-- Opening Marker --

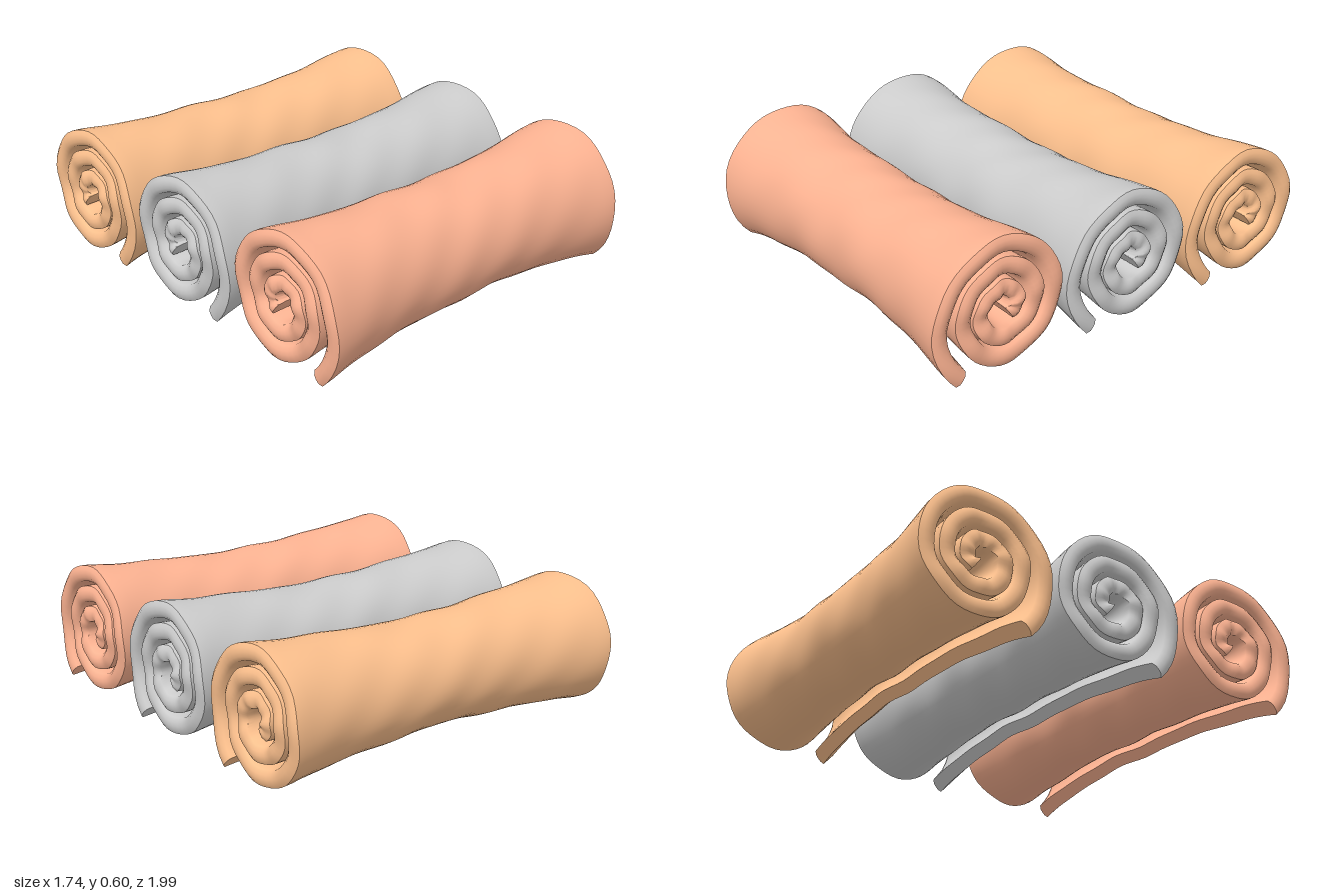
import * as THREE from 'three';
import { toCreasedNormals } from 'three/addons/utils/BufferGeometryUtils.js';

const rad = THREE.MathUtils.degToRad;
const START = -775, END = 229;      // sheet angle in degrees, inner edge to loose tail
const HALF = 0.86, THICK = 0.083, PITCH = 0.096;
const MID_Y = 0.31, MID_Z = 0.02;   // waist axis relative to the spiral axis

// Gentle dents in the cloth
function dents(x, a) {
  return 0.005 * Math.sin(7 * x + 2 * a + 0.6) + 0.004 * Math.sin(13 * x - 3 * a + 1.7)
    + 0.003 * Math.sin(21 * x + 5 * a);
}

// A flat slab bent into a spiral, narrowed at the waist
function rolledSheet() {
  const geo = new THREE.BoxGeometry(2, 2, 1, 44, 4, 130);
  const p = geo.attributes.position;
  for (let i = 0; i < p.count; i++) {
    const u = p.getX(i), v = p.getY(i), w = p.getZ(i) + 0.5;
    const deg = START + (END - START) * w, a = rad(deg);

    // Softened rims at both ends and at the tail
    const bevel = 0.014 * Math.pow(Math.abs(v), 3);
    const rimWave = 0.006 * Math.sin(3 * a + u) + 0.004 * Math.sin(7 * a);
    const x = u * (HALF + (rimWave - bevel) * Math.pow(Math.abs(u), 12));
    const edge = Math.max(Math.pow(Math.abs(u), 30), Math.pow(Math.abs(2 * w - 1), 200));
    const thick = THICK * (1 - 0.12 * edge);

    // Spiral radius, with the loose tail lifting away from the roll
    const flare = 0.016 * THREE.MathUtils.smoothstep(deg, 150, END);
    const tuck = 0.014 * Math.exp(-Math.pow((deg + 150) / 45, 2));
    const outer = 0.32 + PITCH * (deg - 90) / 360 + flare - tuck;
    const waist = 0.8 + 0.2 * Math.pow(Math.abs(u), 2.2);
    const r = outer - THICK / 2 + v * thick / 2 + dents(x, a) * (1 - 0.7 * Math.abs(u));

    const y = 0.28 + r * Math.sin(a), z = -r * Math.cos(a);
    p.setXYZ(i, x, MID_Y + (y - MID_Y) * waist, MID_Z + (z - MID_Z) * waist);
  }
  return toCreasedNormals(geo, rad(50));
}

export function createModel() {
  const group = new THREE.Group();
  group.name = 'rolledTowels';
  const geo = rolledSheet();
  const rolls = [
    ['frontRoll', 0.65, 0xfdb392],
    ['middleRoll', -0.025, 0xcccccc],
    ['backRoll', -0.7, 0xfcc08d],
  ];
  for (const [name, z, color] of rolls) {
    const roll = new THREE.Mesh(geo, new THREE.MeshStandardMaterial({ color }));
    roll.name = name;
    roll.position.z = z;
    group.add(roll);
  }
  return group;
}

-- Closing Marker --
-- Opening Marker --

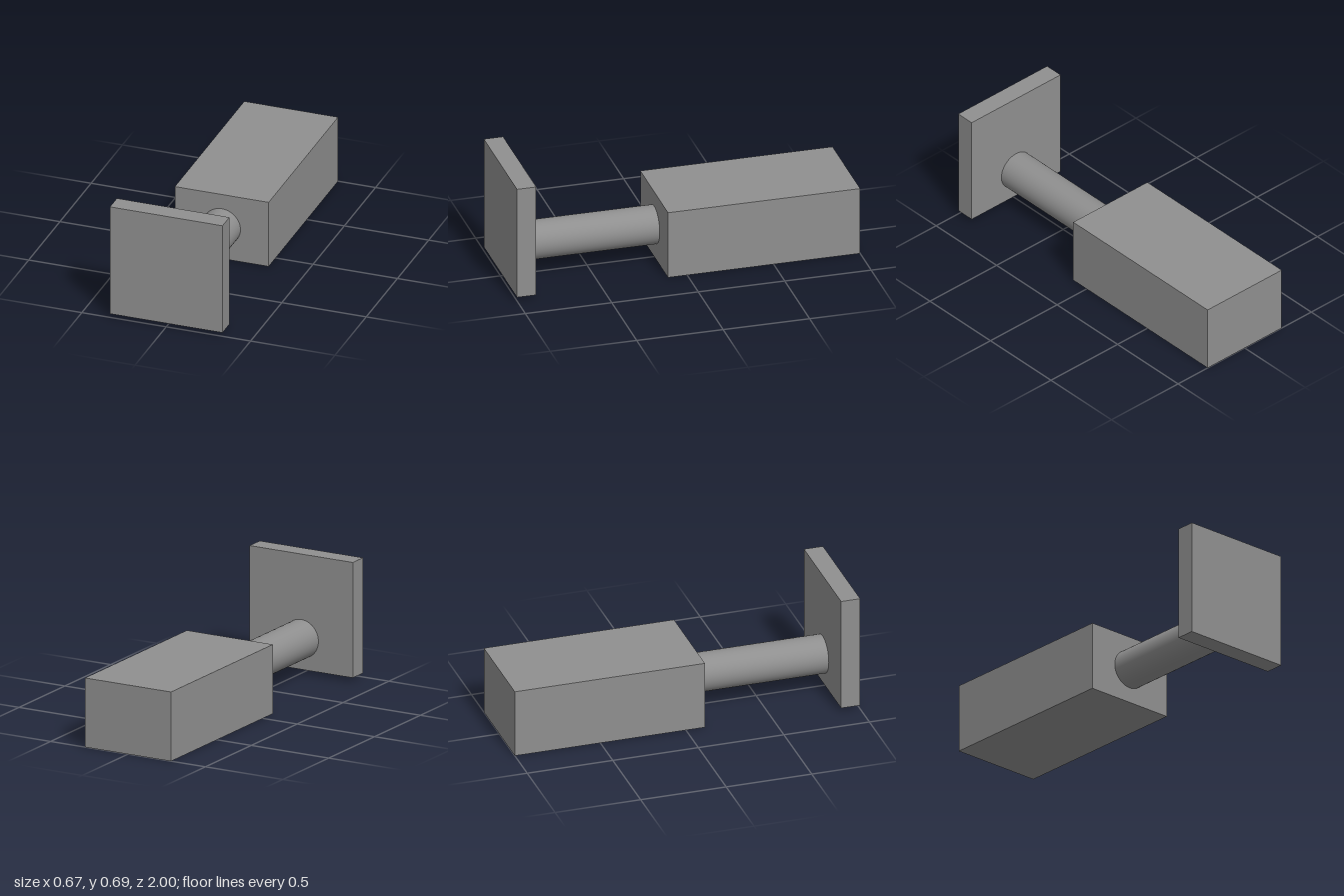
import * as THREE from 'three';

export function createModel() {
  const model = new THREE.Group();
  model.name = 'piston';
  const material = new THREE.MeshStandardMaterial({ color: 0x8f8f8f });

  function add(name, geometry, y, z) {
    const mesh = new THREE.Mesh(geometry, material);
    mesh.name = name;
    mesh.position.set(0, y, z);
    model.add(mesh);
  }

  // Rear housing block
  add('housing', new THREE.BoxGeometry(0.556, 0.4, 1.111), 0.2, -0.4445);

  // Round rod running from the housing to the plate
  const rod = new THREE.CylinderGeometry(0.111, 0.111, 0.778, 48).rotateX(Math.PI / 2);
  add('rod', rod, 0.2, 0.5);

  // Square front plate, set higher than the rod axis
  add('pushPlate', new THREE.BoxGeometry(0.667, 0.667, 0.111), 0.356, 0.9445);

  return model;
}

-- Closing Marker --
-- Opening Marker --

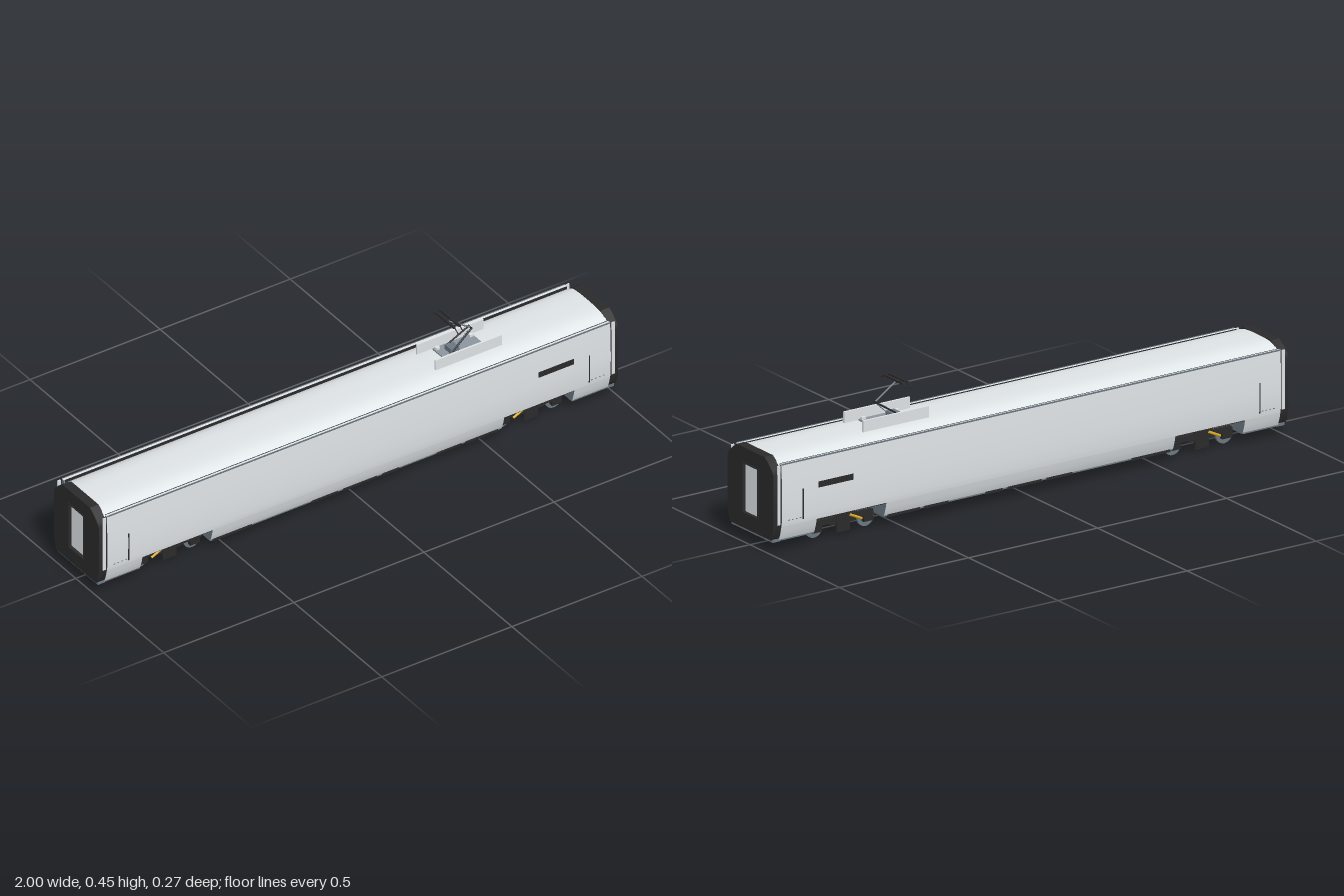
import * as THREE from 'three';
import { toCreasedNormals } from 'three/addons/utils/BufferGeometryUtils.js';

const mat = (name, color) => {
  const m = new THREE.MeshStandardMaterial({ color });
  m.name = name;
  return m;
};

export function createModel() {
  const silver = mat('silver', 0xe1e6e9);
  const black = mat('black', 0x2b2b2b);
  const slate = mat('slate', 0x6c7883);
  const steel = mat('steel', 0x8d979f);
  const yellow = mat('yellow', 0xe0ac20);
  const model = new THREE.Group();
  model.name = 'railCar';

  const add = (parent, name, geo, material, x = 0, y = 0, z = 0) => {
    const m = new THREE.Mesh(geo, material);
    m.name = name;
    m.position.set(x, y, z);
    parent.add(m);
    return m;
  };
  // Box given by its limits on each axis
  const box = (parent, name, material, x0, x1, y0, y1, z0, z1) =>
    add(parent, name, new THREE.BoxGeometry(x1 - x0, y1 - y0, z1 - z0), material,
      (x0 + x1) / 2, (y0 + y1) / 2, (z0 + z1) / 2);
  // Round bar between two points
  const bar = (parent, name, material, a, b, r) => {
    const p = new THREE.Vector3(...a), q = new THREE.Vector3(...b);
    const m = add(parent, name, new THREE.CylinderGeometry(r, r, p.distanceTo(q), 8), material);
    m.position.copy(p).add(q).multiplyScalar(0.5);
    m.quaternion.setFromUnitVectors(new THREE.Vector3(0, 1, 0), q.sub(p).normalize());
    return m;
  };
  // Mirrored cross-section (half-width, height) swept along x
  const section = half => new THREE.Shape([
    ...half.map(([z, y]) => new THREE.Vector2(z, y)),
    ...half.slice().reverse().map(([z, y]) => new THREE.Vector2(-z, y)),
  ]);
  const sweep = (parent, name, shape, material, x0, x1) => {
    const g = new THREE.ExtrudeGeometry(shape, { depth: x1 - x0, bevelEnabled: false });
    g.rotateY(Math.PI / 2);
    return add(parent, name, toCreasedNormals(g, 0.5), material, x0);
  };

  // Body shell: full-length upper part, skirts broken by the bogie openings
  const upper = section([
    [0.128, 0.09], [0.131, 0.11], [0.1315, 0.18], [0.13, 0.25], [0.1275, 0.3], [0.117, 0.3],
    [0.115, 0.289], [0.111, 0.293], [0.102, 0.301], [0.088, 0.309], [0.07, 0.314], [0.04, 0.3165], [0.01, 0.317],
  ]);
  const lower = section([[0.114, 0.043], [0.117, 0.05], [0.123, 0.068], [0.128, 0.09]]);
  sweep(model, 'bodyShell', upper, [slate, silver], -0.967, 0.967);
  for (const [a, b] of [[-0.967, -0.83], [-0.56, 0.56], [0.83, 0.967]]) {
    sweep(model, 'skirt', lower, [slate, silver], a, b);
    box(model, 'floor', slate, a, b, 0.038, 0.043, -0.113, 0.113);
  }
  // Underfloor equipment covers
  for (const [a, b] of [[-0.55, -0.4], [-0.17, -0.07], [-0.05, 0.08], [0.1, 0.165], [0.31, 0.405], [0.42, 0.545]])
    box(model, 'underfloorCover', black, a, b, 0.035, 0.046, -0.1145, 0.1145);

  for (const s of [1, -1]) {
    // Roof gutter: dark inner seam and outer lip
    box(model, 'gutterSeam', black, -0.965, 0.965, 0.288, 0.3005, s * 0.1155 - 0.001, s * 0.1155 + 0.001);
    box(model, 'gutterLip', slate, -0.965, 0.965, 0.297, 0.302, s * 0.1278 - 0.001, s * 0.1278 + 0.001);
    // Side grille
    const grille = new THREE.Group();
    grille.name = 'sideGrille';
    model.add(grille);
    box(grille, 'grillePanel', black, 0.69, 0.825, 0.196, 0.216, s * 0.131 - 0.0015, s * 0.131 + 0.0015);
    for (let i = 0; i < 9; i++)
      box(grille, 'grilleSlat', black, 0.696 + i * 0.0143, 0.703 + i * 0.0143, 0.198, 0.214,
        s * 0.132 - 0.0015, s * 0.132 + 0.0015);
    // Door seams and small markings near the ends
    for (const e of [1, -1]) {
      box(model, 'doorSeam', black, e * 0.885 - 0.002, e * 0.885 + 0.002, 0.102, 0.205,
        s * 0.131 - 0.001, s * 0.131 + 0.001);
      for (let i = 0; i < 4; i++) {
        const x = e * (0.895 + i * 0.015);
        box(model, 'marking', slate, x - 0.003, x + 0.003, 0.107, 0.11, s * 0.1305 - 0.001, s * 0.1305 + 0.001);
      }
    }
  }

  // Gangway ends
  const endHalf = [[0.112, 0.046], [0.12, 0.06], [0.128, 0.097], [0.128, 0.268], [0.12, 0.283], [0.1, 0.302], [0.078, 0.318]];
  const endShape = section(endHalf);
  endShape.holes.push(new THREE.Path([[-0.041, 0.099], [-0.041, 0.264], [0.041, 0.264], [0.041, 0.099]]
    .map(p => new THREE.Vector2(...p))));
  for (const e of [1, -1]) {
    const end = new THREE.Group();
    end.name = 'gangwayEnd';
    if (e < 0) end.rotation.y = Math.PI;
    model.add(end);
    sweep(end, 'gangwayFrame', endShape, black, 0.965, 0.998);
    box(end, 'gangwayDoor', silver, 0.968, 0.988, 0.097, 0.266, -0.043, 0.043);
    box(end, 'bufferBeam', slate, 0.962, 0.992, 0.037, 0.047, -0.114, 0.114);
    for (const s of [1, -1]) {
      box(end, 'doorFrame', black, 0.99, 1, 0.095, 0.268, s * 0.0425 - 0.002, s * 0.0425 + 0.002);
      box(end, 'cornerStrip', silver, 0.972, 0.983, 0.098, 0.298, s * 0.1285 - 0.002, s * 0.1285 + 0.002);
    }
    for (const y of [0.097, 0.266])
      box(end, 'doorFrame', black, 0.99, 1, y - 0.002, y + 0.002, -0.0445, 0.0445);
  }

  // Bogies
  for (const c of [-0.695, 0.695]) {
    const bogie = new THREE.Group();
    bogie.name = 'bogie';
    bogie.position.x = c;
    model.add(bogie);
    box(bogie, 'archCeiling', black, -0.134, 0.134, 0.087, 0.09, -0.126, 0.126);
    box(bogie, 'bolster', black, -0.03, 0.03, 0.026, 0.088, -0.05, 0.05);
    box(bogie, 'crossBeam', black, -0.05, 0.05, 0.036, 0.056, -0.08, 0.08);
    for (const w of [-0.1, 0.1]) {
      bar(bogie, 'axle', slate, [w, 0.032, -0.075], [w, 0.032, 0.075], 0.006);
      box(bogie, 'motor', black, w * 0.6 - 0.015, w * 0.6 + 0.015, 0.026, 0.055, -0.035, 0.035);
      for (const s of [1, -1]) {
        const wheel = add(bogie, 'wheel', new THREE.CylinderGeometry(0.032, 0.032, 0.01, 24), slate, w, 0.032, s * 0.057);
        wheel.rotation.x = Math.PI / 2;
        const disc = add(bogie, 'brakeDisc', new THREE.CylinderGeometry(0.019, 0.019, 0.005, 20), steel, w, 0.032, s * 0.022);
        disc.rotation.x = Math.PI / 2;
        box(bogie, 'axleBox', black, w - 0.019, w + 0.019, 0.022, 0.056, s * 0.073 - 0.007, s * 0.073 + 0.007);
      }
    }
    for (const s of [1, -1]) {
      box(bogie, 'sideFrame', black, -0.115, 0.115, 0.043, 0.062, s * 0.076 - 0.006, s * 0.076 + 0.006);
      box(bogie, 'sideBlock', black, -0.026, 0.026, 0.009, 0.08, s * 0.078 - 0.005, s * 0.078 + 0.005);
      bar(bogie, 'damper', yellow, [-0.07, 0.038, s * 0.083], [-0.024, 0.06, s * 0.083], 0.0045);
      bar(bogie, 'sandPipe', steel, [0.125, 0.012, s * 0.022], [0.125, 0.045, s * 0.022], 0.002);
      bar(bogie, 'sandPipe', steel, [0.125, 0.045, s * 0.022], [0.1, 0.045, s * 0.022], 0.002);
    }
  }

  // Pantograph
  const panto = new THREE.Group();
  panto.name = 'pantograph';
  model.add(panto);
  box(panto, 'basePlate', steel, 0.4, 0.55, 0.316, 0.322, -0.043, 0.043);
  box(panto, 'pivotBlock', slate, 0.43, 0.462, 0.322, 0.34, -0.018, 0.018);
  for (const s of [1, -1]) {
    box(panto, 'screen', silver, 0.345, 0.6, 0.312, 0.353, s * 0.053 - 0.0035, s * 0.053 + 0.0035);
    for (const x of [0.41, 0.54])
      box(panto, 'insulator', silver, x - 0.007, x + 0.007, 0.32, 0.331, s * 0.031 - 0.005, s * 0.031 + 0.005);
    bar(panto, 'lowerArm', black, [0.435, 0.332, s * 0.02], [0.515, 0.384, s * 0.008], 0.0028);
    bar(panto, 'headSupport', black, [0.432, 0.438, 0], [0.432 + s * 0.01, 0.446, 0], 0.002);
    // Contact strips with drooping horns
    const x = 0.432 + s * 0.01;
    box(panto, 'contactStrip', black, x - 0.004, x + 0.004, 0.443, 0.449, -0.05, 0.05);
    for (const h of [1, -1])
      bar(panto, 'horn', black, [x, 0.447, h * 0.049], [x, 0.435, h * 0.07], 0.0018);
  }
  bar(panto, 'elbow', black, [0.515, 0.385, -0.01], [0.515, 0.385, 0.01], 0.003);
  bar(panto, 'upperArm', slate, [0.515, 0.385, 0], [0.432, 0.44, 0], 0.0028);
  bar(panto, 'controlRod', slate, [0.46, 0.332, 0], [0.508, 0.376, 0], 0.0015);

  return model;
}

-- Closing Marker --

WORK TO BE COMPLETED: Write the number of lines in the listing above that contain the word "return". No other text should appear.

RESPONSE AREA: 9